With a predefined level of significance at 0.001 (i.e. Χ2 ≥ 10.827), 8 drugs showed significant signals, table 1. Among them, 3 drugs have FDA-approved labels of QT prolongation as their known actions .
Table 1. Potential drugs that prolong QT interval with significance level of 0.001
False positive predictions may be due to the fact that our study was based on hospitalized patients with acute diseases. Those patients may be taking a long list of medications and some drugs may interact with each other to contribute to the outcome.
The preliminary results showed that we are able to use inpatient medical records to detect drugs known to prolong QT intervals.

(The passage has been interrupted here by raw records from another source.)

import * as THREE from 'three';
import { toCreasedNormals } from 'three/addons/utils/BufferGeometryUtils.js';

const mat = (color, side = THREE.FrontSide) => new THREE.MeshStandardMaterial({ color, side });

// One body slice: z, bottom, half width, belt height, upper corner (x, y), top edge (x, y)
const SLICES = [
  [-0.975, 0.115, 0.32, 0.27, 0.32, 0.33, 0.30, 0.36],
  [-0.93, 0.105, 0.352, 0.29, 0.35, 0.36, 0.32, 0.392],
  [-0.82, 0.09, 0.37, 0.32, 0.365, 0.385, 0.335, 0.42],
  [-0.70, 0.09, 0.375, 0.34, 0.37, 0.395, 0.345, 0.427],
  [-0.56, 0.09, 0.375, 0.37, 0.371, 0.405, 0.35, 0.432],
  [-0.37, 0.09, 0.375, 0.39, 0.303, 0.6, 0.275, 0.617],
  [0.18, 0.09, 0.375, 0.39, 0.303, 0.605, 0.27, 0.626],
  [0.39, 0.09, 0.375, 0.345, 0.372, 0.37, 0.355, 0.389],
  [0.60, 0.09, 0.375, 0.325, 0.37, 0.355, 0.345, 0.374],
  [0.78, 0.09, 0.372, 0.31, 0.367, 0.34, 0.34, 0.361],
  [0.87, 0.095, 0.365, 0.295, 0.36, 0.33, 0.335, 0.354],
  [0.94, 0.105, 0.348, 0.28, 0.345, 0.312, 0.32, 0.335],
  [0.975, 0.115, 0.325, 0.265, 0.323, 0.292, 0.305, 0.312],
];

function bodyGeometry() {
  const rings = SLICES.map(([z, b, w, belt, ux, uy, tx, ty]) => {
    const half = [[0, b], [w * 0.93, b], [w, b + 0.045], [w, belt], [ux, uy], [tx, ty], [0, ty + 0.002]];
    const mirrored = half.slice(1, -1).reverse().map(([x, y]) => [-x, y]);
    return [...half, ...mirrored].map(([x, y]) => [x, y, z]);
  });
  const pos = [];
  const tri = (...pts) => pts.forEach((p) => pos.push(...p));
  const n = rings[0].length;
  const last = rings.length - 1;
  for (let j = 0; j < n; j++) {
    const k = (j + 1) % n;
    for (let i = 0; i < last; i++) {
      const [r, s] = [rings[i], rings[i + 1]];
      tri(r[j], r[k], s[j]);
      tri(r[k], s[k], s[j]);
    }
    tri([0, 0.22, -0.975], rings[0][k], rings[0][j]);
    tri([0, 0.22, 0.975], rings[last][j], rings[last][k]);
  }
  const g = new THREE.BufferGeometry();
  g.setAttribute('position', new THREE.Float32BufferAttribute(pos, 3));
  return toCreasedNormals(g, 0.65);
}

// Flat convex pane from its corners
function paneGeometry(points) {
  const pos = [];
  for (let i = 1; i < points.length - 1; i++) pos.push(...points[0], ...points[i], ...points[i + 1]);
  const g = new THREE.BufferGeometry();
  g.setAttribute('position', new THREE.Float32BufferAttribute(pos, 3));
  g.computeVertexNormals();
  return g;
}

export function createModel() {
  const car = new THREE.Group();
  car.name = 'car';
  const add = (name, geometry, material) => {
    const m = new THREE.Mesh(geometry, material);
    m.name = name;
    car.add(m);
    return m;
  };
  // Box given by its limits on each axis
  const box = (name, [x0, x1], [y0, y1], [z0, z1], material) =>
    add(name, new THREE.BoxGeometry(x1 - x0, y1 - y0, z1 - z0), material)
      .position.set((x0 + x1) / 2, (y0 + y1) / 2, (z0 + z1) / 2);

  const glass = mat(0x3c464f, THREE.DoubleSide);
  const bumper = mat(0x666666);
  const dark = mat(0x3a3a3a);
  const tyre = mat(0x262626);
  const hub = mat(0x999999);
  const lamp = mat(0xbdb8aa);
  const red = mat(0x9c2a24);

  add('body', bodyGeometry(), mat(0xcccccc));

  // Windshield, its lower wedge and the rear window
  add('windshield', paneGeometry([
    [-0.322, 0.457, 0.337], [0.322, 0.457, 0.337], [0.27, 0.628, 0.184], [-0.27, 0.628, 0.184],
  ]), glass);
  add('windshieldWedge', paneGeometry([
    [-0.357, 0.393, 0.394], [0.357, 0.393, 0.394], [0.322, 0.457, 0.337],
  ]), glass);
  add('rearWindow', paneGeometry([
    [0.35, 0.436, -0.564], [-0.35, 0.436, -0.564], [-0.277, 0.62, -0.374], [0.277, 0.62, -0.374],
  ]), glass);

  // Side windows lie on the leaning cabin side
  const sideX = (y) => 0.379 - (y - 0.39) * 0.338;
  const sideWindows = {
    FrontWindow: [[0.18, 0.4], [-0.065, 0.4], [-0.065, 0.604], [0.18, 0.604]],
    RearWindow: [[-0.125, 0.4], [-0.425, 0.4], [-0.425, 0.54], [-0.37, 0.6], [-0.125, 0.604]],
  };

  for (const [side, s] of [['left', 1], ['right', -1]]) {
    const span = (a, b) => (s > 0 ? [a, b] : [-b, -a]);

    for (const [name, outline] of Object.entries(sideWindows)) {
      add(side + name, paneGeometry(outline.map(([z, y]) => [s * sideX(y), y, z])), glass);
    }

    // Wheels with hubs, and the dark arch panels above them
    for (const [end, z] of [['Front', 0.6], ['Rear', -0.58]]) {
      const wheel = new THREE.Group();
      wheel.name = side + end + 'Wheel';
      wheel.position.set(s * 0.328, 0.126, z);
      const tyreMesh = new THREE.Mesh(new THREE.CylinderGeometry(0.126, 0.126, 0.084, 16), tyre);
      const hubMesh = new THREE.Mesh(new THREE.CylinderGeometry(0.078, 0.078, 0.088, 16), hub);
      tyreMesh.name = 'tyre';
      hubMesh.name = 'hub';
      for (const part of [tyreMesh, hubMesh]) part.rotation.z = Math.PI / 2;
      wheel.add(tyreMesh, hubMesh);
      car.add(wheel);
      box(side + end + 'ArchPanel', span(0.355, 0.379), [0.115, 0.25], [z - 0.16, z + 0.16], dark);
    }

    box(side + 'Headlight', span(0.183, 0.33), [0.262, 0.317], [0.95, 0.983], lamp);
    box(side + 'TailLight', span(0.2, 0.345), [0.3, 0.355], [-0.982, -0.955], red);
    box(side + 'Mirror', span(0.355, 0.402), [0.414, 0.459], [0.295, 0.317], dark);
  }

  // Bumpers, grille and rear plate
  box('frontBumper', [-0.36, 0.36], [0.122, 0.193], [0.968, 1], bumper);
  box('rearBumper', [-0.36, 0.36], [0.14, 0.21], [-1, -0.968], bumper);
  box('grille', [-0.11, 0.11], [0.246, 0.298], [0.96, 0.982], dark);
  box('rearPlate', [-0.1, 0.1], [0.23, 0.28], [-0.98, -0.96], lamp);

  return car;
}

For future study, it is crucial to consider patient existing conditions, health history, and contributions of other medications.
This study was partially supported by NLM-NIH training grant 3T15LM007450-08S1 and grants from the NLM R01-LM007995-05 and NCI R01CA141307-01.
Drugs that prolong the QT interval and/or induce Torsades dr Pointes ventricular arrhythmia. [http://www.arizonacert.org/medical-pros/drug-lists/drug-lists.cfm] webcite